Of course, Trump was challenging Republican orthodoxy as much as that of Democrats, which also explains the depth of his support on the issue. For decades, elites from both parties ignored those who see themselves, often with good reason, as being hurt by trade with low-wage countries. For those of us who’ve long been documenting these downsides of trade (while, in my own case, not at all dismissing the upsides), the question was less whether an anti-establishment candidate would gain traction from this issue and more what took an opportunistic politician so long to discover its potency.
Now Trump voters should be asking precisely how their new president intends to “negotiate fair trade deals that create American jobs, increase American wages, and reduce America’s trade deficit.” In fact, this is an early chance for the president-elect to show whether he truly intends to try to help working people or whether that was merely campaign rhetoric.
His plan on trade is to withdraw from the TPP, appoint “tough and smart trade negotiators,” instruct agencies to use “every tool” they have to stop “abuses,” renegotiate NAFTA and label China a currency manipulator. Though there are some worthy ideas in there, I doubt any of them will much improve the economic conditions of some of the people who helped elect Trump.
The TPP — the Trans-Pacific Partnership — appears to be over, as the White House sees no way forward for the deal. But since the deal had yet to be enacted, canceling it doesn’t change the status quo. Moreover, trade deals have much less to do with jobs than people think: Don’t conflate trade deals and trade. These deals have less to do with the extent of trade and more with the rules of the road that determine who wins and who loses from trade. With a few notable exceptions, I don’t see much in Trump’s trade agenda that deals with the rules of the road in a way that could make a difference to working people.
What matters to Trump voters, i.e., the ones motivated by trade, is the trade deficit, or exports net of imports, and that depends on the competitiveness of our manufacturers — the source of our trade deficits — and their ability to export into global markets (we have a trade surplus in services, but the much larger goods deficit drives our negative balance). That, in turn, is partly a function of international prices being fairly set such that our exports are not artificially expensive and our imports are not artificially cheap. It’s also a matter of who’s at the table when the trade deals are cast.
Trump says he’ll name China a currency manipulator, but I don’t see how this helps at all. First, while Chinese currency manipulation was extremely damaging to American manufacturing in the 1990s and 2000s, the yuan is judged to be fairly priced today. Moreover, labeling them or any other country a manipulator amounts to international name calling. The real problem here is that none of our trade deals, including NAFTA or the TPP, have enforceable rules against currency manipulation, and, even if they did, we have no such trade deal with China.
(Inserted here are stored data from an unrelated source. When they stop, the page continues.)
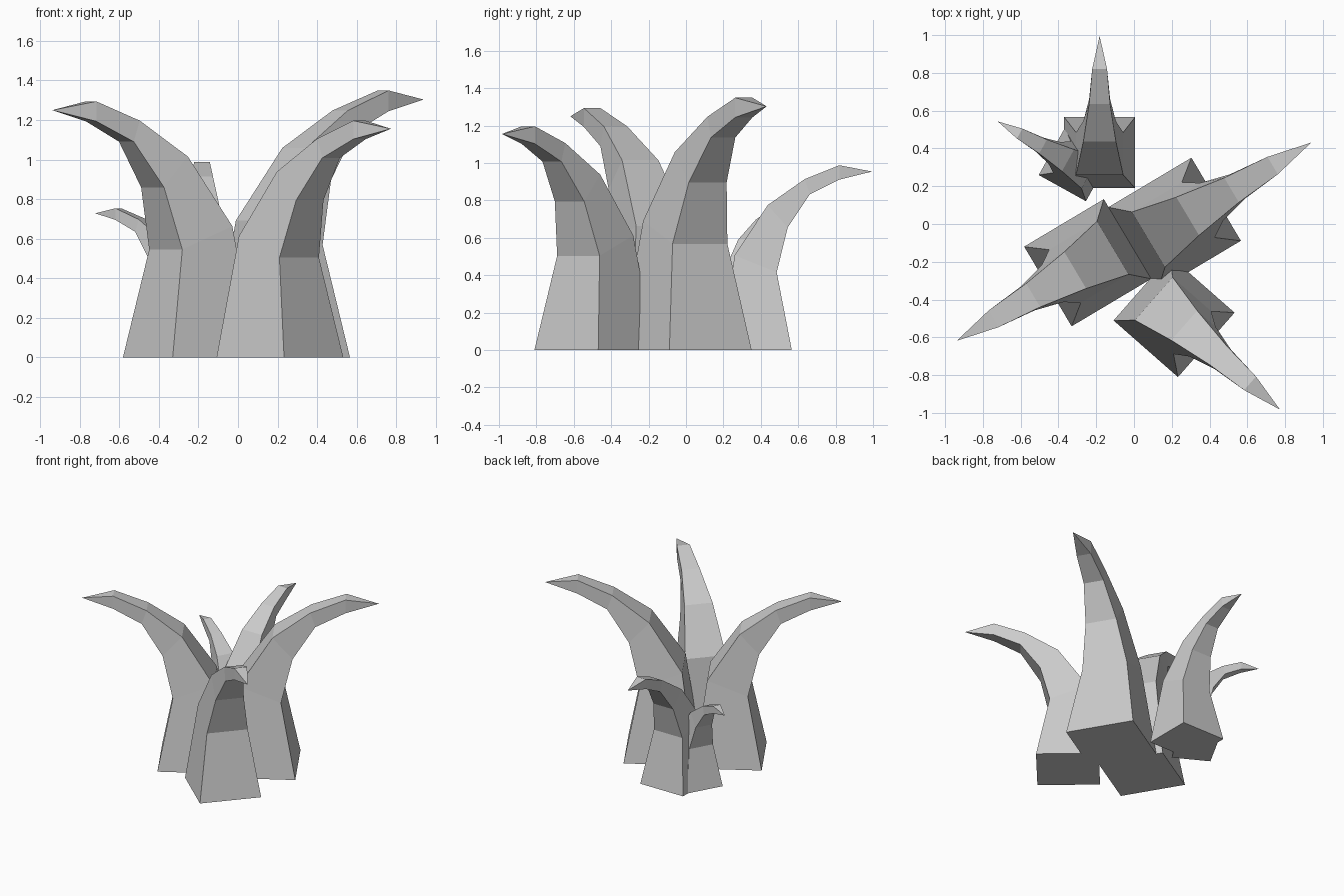
import bpy, bmesh, math
from mathutils import Matrix

if "Cube" in bpy.data.objects:
    bpy.data.objects.remove(bpy.data.objects["Cube"])

# Leaf sections per unit base width: outer (reach, z), inner (reach, z), half width
SECTIONS = [
    ((0.50, 0.00), (-0.50, 0.00), 0.50),
    ((0.285, 1.11), (-0.315, 1.35), 0.333),
    ((0.443, 1.75), (0.157, 2.067), 0.23),
    ((0.757, 2.22), (0.685, 2.437), 0.148),
    ((1.18, 2.43), (1.18, 2.635), 0.105),
]
TIP = (1.645, 0, 2.545)


def leaf(name, x, y, size, angle):
    """Four-sided curling blade with a square foot and a pointed tip."""
    bm = bmesh.new()
    rings = []
    for (ao, zo), (ai, zi), w in SECTIONS:
        pts = [(ao, -w, zo), (ao, w, zo), (ai, w, zi), (ai, -w, zi)]
        rings.append([bm.verts.new(p) for p in pts])
    tip = bm.verts.new(TIP)
    bm.faces.new(rings[0][::-1])
    for lo, hi in zip(rings, rings[1:]):
        for i in range(4):
            j = (i + 1) % 4
            bm.faces.new((lo[i], lo[j], hi[j], hi[i]))
    for i in range(4):
        bm.faces.new((rings[-1][i], rings[-1][(i + 1) % 4], tip))
    bmesh.ops.recalc_face_normals(bm, faces=bm.faces)
    bm.transform(Matrix.Translation((x, y, 0))
                 @ Matrix.Rotation(math.radians(angle), 4, 'Z')
                 @ Matrix.Scale(size, 4))
    mesh = bpy.data.meshes.new(name)
    bm.to_mesh(mesh)
    bm.free()
    bpy.context.collection.objects.link(bpy.data.objects.new(name, mesh))


# Clump of five leaves fanning outward
leaf("leaf_right_back", 0.215, 0.0, 0.512, 30.8)
leaf("leaf_left_front", -0.245, -0.205, 0.491, 210.8)
leaf("leaf_right_front", 0.212, -0.49, 0.454, -41.3)
leaf("leaf_back", -0.182, 0.378, 0.375, 90)
leaf("leaf_small_left", -0.31, 0.315, 0.286, 151)
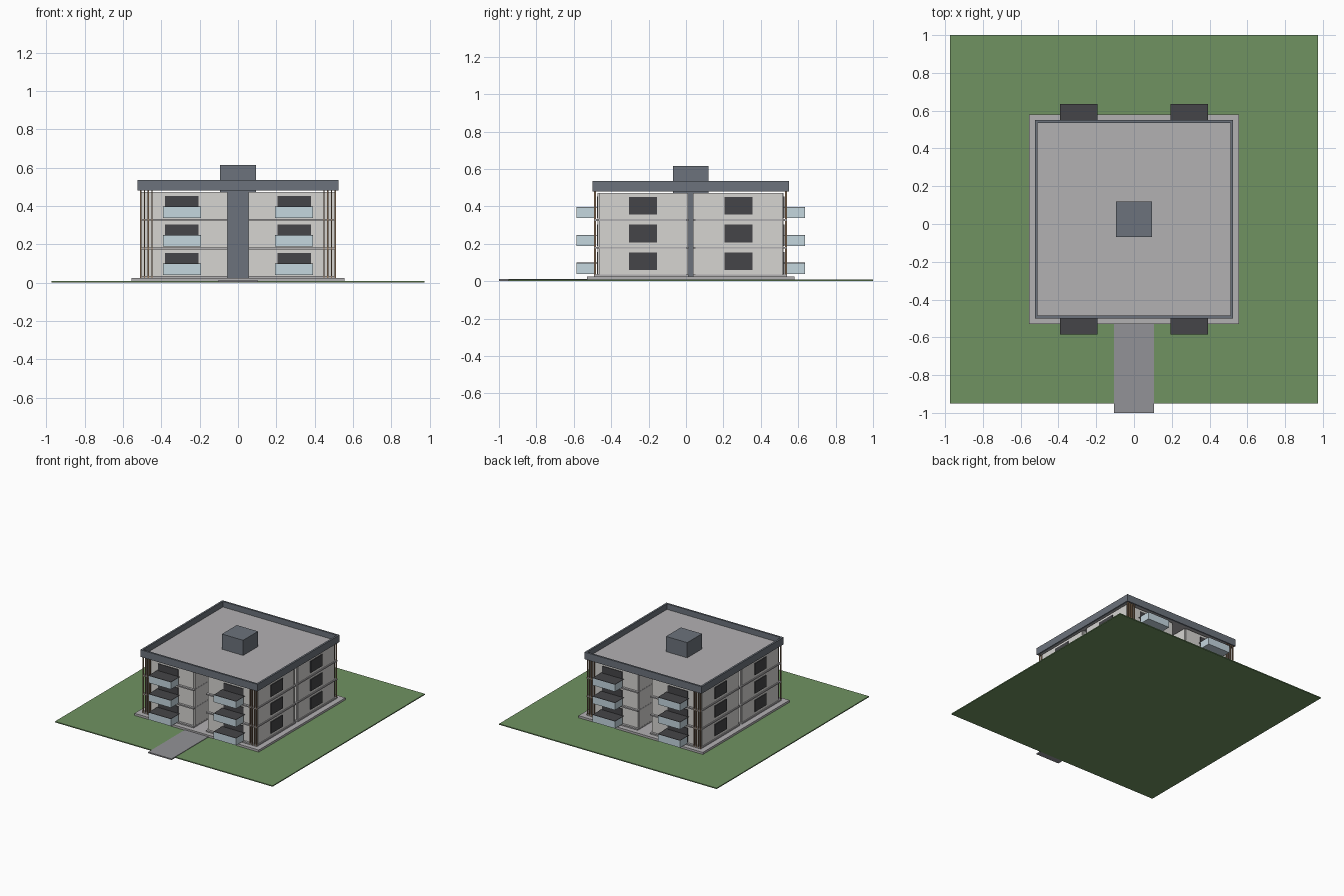
import bpy

if "Cube" in bpy.data.objects:
    bpy.data.objects.remove(bpy.data.objects["Cube"])

CY = 0.025                      # building centre in y
FLOORS = [0.035 + 0.149 * i for i in range(3)]
STOREY = 0.149


def mat(name, r, g, b):
    m = bpy.data.materials.new(name)
    m.diffuse_color = (r, g, b, 1)
    m.use_nodes = True
    m.node_tree.nodes["Principled BSDF"].inputs["Base Color"].default_value = m.diffuse_color
    return m


GRASS = mat("grass", 0.16, 0.29, 0.12)
PAVING = mat("paving", 0.29, 0.29, 0.31)
CONCRETE = mat("concrete", 0.45, 0.44, 0.45)
WALL = mat("render_white", 0.67, 0.66, 0.64)
SLATE = mat("slate", 0.15, 0.17, 0.20)
DARK = mat("dark_glazing", 0.06, 0.06, 0.065)
GLASS = mat("pale_glass", 0.56, 0.68, 0.74)
WOOD = mat("timber", 0.30, 0.19, 0.11)


def box(name, x0, x1, y0, y1, z0, z1, m):
    """Axis-aligned box between two corners."""
    x0, x1 = sorted((x0, x1))
    y0, y1 = sorted((y0, y1))
    bpy.ops.mesh.primitive_cube_add(
        size=1, location=((x0 + x1) / 2, (y0 + y1) / 2, (z0 + z1) / 2))
    o = bpy.context.object
    o.name = name
    o.scale = (x1 - x0, y1 - y0, z1 - z0)
    bpy.ops.object.transform_apply(location=False, rotation=False, scale=True)
    o.data.materials.append(m)
    return o


# Site
box("lawn", -0.975, 0.975, -0.95, 1.0, 0, 0.008, GRASS)
box("path", -0.105, 0.105, -1.0, -0.52, 0.002, 0.012, PAVING)
box("plinth", -0.557, 0.557, CY - 0.555, CY + 0.555, 0.005, 0.025, CONCRETE)

# Stair core rising through the roof
box("stair_core", -0.095, 0.095, CY - 0.095, CY + 0.095, 0.025, 0.615, SLATE)

# Roof slab and parapet
P, T = 0.525, 0.015
box("roof_slab", -P + T, P - T, CY - P + T, CY + P - T, 0.480, 0.492, CONCRETE)
for s in (-1, 1):
    box("parapet_side", s * (P - T), s * P, CY - P, CY + P, 0.480, 0.537, SLATE)
    box("parapet_end", -P + T, P - T, CY + s * (P - T), CY + s * P, 0.480, 0.537, SLATE)

# Four apartments per storey, mirrored about both corridors
for sx in (-1, 1):
    for sy in (-1, 1):

        def part(name, x0, x1, y0, y1, z0, z1, m):
            return box(name, sx * x0, sx * x1, CY + sy * y0, CY + sy * y1, z0, z1, m)

        for f in FLOORS:
            top = f + STOREY - 0.010
            part("floor_slab", 0.055, 0.512, 0.012, 0.515, f - 0.010, f, CONCRETE)
            part("apartment", 0.056, 0.497, 0.013, 0.490, f, top, WALL)
            part("front_facade", 0.067, 0.445, 0.490, 0.497, f, top, WALL)
            part("side_facade", 0.497, 0.504, 0.025, 0.490, f, top, WALL)
            part("side_window", 0.500, 0.510, 0.180, 0.330, f + 0.024, f + 0.118, DARK)
            part("balcony_window", 0.205, 0.382, 0.492, 0.502, f + 0.004, f + 0.120, DARK)
            # Balcony body with dark top
            part("balcony", 0.192, 0.392, 0.515, 0.610, f + 0.004, f + 0.061, GLASS)
            part("balcony_top", 0.192, 0.392, 0.497, 0.610, f + 0.061, f + 0.064, DARK)

        # Full-height timber slats at the corner
        for i in range(4):
            x = 0.449 + 0.0195 * i
            part("corner_slat", x - 0.003, x + 0.003, 0.505, 0.516, 0.025, 0.480, WOOD)
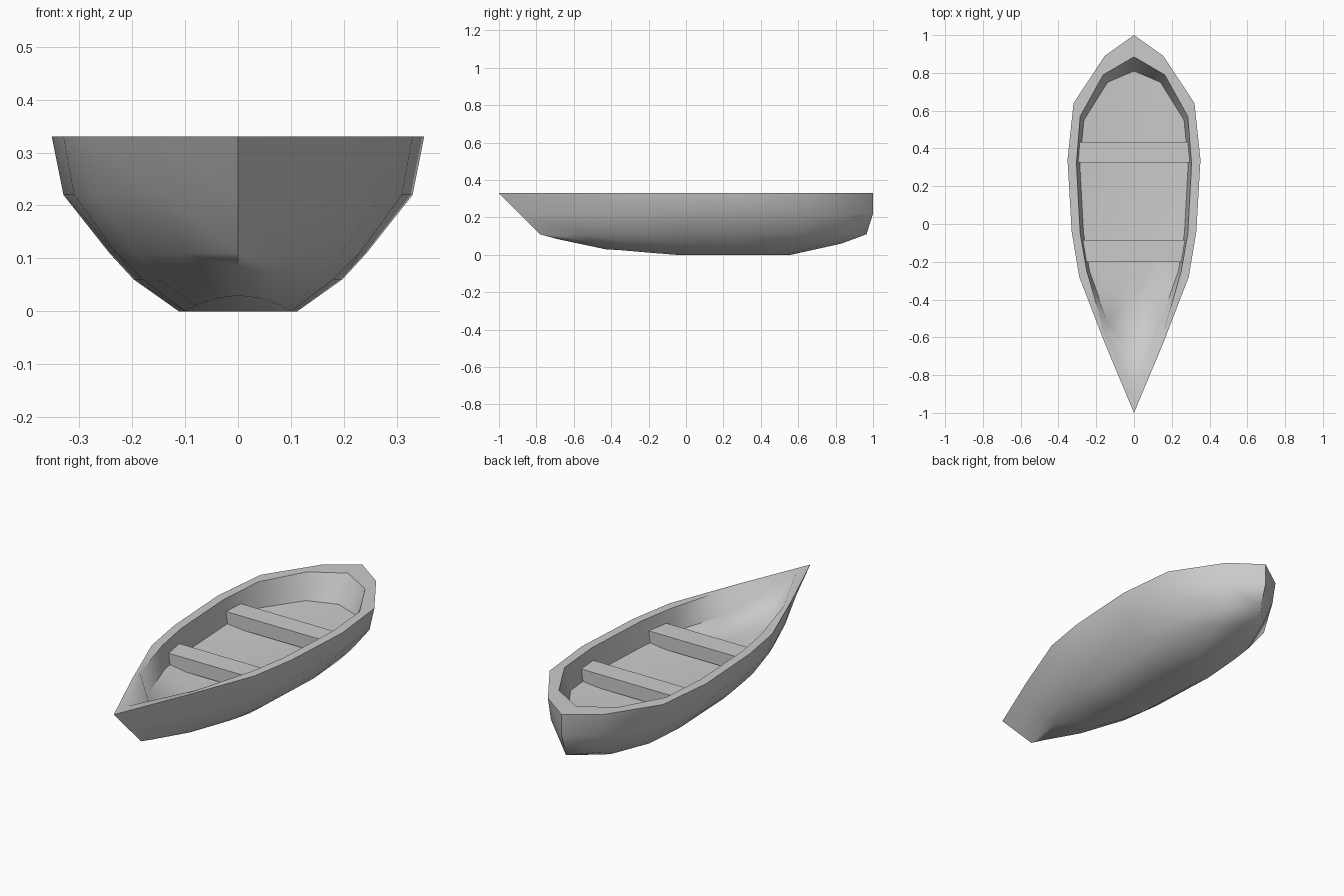
import bpy, bmesh, math

if "Cube" in bpy.data.objects:
    bpy.data.objects.remove(bpy.data.objects["Cube"])

# Half outlines of the outer hull, bow (-y) to stern (+y), from rim to keel
RIM = [(0, -1), (.155, -.63), (.29, -.28), (.33, -.04), (.352, .34), (.32, .64), (.155, .89), (0, 1)]
MID = [(0, -.89), (.145, -.59), (.27, -.27), (.31, -.04), (.33, .34), (.30, .63), (.145, .88), (0, 1)]
BILGE = [(0, -.78), (.105, -.55), (.195, -.26), (.23, -.04), (.243, .33), (.22, .60), (.12, .84), (0, .965)]
LOW = [(0, -.69), (.08, -.50), (.15, -.25), (.18, -.04), (.197, .33), (.18, .55), (.10, .75), (0, .83)]
KEEL = [(0, -.43), (.04, -.35), (.08, -.20), (.10, -.05), (.112, .30), (.10, .42), (.05, .53), (0, .56)]
OUTER = [(RIM, [.33] * 8), (MID, [.22] * 8), (BILGE, [.11] * 8),
         (LOW, [.085, .07] + [.06] * 6),
         (KEEL, [.03, .025, .012, 0, 0, 0, 0, 0])]

# Inner well: gunwale edge, foot of the wall, raised shallow floor
EDGE = [(0, -.885), (.16, -.56), (.25, -.25), (.285, -.05), (.305, .32), (.285, .57), (.163, .79), (0, .885)]
FOOT = [(0, -.69), (.135, -.53), (.235, -.25), (.267, -.05), (.287, .32), (.265, .55), (.14, .75), (0, .81)]
INNER = [(EDGE, [.33] * 8), (FOOT, [.22, .22, .215, .21, .21, .21, .205, .20]),
         ([(x * .5, y * .55) for x, y in FOOT], [.193] * 8)]


def finish(bm, name):
    bmesh.ops.recalc_face_normals(bm, faces=bm.faces)
    mesh = bpy.data.meshes.new(name)
    bm.to_mesh(mesh)
    bm.free()
    obj = bpy.data.objects.new(name, mesh)
    bpy.context.collection.objects.link(obj)
    return obj


def full_ring(bm, half, heights):
    pts = [(x, y, z) for (x, y), z in zip(half, heights)]
    pts += [(-x, y, z) for x, y, z in pts[-2:0:-1]]
    return [bm.verts.new(p) for p in pts]


def bridge(bm, a, b):
    n = len(a)
    for i in range(n):
        j = (i + 1) % n
        bm.faces.new((a[i], a[j], b[j], b[i]))


def cap(bm, ring):
    n = len(ring)
    for i in range(n // 2):
        quad = [ring[i], ring[i + 1], ring[n - i - 1], ring[-i % n]]
        bm.faces.new(list(dict.fromkeys(quad)))


# Hull: outer skin, flat gunwale and inner well
bm = bmesh.new()
shells = [[full_ring(bm, h, z) for h, z in levels] for levels in (OUTER, INNER)]
for rings in shells:
    for a, b in zip(rings, rings[1:]):
        bridge(bm, a, b)
    cap(bm, rings[-1])
bridge(bm, shells[0][0], shells[1][0])
hull = finish(bm, "hull")
bpy.context.view_layer.objects.active = hull
hull.select_set(True)
bpy.ops.object.shade_smooth_by_angle(angle=math.radians(60))


# Seats: planks across the well, ends tucked into the walls
def seat(name, y0, y1, w0, w1, top=.27, bottom=.20):
    bm = bmesh.new()
    bmesh.ops.create_cube(bm, size=2)
    for v in bm.verts:
        x, y, z = v.co
        w = w0 if y < 0 else w1
        v.co = (x * w, y0 if y < 0 else y1, top if z > 0 else bottom)
    finish(bm, name)


seat("rear_seat", .325, .435, .297, .29)
seat("front_seat", -.20, -.085, .265, .28)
During the election, Trump talked about imposing sky-high tariffs on China and Mexico. According to analysis by Goldman Sachs researchers, were Congress to support him on this, the average tariff would rise almost tenfold, from about 1.5 percent to about 13 percent, “a level not seen since WWII.” It’s possible that such high tariffs could initially engender some substitution of domestic purchases in place of imports, but they would also raise prices, offsetting any real wage gains and disproportionately hurting households that depend on cheap imports to sustain their consumption. Moreover, any retaliation by trading partners would dampen exports, and, eventually, such high tariffs would lead to higher inflation, weaker investment and slower growth, undermining any gains to the working class.
Finally, there’s the withdrawal from or renegotiation of existing trade agreements. Presidents have more power here than is commonly realized. In many cases, they can pull out the United States from existing agreements, they can impose broad tariffs for short periods, and even in cases where no trade agreement is in place, they can instruct federal agencies to pursue fees or tariffs on specific imports, like when a country engages in “dumping” (selling below cost to garner market share). Our trade officials have a track record of pursuing dumping cases against China, and a Trump administration would probably continue that tradition.
But such actions are already in play, and they affect few workers. If Trump really wants to follow through on his trade promises to the working class, here’s an outside-the-box idea that he should consider: announce a first-100-day plan to get his new trade team to begin a bottom-up rewrite of the TPP and any other trade deal to be considered under his administration. Show his supporters what a non-disastrous trade deal looks like. Show his counterparts among our trading partners that the United States is still open for global business but that it has got to put workers’ interests, not corporate interests, at the heart of its trade deals.
That means enforceable rules against currency manipulation, no more extended patents and other investor privileges, strong labor and environmental rights, and a transparent negotiation process. It means that instead of 85 percent of the outside advisers on trade deals coming from industry and trade lobbies, workers and consumers’ groups get the main seats at the bargaining table.
Don’t worry. I haven’t lost my marbles, and I know his transition team isn’t listening to the likes of me. But what I’m describing is clearly a people’s agenda, which is what makes this such a revealing moment for a president-elect who argued with great fervor about his intention to renegotiate our trade deals. Here’s his first chance to show us on whose behalf he’s negotiating.